Source data:
● ● ● ● ● ● ●

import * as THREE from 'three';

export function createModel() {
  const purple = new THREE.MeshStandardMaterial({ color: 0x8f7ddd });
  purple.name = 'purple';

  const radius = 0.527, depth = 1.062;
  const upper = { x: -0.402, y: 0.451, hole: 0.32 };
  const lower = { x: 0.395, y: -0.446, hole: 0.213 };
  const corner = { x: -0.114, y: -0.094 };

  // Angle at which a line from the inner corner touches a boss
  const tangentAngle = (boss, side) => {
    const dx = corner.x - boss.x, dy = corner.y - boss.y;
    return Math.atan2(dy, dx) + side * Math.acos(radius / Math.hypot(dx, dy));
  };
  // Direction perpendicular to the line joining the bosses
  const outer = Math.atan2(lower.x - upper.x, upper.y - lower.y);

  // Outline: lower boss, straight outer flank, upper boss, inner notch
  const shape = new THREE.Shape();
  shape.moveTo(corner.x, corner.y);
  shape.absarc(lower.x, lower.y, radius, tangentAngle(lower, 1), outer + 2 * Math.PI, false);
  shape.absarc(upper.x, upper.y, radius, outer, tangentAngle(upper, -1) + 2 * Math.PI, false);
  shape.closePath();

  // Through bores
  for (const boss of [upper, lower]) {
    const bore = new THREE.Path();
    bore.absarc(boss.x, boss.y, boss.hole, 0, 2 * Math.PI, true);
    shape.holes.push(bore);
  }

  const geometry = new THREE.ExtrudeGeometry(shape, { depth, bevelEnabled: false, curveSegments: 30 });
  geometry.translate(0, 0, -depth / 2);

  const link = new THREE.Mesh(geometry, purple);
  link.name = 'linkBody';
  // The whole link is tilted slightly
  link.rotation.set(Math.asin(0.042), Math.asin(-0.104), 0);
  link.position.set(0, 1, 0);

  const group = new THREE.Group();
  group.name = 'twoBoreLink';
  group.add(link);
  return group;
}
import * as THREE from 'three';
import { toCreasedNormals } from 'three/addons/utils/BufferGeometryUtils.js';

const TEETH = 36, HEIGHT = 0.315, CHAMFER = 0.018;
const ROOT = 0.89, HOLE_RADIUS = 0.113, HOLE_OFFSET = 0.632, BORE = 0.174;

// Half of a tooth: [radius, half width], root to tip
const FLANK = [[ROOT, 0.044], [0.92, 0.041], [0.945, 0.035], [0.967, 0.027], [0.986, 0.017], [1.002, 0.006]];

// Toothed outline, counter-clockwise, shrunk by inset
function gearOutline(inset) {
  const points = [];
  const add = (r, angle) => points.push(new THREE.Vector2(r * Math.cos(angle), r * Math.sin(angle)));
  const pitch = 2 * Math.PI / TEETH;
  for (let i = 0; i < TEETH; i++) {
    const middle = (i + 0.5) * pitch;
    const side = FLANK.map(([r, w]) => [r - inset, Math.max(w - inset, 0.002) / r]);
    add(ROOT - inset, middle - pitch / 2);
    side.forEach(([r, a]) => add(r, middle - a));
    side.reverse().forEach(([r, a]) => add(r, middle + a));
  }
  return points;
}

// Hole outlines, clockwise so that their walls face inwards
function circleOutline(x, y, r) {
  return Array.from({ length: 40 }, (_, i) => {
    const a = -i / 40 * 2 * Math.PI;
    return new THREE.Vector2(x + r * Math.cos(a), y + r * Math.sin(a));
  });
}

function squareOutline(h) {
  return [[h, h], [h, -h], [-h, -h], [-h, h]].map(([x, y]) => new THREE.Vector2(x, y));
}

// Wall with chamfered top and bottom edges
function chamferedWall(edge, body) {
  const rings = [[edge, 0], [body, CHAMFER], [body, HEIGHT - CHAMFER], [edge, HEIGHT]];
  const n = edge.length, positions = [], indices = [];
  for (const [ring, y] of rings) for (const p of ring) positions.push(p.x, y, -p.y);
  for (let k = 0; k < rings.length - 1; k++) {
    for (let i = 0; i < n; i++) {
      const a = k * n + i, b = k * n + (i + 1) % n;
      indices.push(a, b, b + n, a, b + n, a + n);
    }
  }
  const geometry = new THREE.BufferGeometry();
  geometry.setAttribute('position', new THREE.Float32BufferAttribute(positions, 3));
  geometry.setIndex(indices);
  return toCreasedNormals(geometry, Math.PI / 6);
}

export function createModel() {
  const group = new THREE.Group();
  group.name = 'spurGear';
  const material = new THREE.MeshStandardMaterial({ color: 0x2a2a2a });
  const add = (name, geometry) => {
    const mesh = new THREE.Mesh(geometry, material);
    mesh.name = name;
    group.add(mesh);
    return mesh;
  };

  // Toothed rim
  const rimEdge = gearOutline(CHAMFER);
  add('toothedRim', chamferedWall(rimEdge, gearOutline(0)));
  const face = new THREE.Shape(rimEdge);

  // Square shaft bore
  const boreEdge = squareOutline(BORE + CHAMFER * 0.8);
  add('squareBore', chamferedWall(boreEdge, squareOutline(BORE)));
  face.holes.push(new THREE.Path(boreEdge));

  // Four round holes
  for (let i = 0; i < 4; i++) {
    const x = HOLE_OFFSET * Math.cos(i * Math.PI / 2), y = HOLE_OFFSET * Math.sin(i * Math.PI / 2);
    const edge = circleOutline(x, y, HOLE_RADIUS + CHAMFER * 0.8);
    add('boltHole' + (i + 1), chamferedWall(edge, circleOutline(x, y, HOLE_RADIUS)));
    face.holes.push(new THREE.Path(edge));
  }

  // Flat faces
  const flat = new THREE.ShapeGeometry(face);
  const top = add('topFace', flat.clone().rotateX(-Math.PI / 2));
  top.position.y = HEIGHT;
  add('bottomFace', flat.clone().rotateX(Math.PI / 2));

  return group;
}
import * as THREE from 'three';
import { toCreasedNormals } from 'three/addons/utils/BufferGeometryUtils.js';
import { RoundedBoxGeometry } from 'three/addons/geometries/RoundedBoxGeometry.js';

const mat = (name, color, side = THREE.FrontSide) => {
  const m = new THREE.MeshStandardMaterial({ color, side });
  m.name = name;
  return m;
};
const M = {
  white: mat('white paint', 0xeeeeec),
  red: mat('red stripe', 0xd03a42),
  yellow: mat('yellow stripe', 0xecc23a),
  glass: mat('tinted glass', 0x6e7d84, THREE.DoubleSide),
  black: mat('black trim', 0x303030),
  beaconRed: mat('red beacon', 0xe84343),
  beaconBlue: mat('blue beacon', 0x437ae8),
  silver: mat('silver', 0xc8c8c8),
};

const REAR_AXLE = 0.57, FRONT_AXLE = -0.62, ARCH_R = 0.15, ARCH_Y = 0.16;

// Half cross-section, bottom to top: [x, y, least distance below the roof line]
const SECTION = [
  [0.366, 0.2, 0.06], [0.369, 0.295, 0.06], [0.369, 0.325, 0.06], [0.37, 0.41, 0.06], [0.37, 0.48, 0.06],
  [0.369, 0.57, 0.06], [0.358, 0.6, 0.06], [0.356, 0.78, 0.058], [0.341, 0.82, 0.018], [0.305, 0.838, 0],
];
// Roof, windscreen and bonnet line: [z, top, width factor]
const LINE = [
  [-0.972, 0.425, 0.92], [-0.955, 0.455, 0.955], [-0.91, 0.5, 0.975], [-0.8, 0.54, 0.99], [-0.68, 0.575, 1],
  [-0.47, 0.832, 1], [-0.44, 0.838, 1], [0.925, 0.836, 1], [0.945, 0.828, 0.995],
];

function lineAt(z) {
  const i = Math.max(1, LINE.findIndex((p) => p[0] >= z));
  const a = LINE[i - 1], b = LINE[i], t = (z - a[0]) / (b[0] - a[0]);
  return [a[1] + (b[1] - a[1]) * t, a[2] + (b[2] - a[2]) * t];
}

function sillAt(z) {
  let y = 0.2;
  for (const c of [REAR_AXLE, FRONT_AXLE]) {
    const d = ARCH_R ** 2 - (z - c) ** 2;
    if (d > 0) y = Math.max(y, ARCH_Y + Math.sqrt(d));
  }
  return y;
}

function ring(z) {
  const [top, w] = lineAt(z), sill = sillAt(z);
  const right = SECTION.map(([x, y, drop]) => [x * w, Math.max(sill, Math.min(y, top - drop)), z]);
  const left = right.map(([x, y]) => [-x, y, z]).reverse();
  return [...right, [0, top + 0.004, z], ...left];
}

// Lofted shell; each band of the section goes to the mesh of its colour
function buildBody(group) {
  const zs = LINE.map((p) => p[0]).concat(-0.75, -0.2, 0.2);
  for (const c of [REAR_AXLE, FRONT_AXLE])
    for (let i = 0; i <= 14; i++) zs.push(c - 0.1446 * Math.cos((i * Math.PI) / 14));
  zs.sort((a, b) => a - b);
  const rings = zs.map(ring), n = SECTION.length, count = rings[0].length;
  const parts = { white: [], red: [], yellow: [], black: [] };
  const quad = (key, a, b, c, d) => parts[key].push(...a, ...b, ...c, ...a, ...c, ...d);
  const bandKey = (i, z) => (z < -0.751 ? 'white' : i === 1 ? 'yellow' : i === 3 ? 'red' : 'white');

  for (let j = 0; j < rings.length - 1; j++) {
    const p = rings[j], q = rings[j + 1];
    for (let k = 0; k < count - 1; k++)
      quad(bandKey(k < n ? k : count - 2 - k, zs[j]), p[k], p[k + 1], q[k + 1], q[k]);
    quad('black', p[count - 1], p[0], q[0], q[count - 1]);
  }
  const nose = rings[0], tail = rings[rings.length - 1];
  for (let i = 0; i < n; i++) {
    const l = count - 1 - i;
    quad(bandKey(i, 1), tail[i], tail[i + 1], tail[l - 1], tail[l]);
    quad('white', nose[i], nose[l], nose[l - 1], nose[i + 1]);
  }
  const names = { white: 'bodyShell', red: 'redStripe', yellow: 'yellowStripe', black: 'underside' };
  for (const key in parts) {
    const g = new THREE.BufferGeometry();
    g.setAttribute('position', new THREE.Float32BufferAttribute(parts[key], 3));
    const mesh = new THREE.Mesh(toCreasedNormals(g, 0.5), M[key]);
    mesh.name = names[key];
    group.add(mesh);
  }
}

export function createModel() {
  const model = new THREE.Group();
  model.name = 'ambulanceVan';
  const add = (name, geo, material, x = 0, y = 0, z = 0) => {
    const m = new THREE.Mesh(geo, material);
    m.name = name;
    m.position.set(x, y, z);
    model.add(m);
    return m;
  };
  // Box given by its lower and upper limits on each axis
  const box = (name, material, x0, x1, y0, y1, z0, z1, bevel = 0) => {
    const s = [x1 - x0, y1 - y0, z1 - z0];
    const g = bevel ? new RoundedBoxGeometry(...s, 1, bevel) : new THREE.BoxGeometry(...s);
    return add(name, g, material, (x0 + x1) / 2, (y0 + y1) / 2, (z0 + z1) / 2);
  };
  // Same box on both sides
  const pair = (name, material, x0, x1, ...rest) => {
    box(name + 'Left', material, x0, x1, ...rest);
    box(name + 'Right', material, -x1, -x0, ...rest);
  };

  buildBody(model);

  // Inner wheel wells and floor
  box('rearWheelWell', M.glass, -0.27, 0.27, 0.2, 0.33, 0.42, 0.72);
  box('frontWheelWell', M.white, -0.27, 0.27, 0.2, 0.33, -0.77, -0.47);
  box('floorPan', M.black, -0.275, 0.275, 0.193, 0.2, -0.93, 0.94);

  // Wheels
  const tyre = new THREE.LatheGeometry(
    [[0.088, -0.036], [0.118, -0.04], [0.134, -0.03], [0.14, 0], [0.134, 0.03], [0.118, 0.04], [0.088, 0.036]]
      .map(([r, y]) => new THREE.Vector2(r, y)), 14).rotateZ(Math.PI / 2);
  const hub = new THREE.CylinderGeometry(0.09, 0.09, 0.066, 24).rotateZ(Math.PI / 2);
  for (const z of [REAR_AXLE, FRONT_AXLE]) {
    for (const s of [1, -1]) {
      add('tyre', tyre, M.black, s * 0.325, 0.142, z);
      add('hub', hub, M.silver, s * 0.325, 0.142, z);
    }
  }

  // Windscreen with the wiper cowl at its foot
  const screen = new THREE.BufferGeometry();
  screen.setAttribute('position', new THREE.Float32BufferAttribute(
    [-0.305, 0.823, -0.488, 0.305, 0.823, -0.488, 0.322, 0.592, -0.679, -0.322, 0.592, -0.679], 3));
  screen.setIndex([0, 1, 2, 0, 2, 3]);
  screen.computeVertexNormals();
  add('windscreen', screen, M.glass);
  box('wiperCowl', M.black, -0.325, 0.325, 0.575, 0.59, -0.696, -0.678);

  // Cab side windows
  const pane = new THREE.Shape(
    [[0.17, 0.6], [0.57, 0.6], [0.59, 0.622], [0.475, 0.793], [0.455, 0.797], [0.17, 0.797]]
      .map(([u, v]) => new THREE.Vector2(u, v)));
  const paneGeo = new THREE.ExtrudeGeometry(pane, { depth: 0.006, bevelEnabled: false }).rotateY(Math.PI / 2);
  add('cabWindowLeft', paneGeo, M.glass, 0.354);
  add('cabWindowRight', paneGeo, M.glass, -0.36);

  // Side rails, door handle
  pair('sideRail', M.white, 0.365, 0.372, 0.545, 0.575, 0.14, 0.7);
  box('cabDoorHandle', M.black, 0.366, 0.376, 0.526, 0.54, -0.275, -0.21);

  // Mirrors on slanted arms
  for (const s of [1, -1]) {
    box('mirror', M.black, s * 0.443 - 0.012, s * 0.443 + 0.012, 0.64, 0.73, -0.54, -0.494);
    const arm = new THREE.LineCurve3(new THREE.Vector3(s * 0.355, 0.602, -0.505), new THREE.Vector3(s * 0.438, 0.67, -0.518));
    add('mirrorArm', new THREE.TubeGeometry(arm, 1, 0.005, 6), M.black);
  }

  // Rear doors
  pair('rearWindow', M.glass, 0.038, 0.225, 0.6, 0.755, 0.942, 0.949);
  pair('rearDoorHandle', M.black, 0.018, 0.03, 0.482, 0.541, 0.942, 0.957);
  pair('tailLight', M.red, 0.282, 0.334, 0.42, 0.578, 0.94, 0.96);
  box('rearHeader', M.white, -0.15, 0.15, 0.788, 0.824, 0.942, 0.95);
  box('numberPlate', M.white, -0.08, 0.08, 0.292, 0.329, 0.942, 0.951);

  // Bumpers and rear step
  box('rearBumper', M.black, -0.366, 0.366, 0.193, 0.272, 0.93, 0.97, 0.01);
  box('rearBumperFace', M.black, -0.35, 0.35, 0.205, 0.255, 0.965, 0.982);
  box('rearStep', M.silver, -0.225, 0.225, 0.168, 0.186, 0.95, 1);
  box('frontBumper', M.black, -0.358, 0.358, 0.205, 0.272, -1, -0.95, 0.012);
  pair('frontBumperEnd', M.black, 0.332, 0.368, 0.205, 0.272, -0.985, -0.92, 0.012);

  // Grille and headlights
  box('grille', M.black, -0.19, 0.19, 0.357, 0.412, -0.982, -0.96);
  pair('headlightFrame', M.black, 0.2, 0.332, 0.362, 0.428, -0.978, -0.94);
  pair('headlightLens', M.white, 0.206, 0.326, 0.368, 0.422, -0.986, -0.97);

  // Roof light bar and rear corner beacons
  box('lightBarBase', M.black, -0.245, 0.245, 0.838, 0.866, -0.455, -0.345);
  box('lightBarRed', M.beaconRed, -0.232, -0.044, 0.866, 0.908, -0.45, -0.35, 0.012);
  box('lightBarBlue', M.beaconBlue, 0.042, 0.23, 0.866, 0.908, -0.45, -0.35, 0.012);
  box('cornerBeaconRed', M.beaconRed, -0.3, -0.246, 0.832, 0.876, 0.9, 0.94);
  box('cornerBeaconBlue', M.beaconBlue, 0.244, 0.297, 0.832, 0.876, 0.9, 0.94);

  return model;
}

● ● ● ● ● ● ●

• [WHAT NEEDS TO BE DONE]: Going through the data above, state how many lines include the word "quad"; only that number is needed.

• [RESPONSE AREA]: 5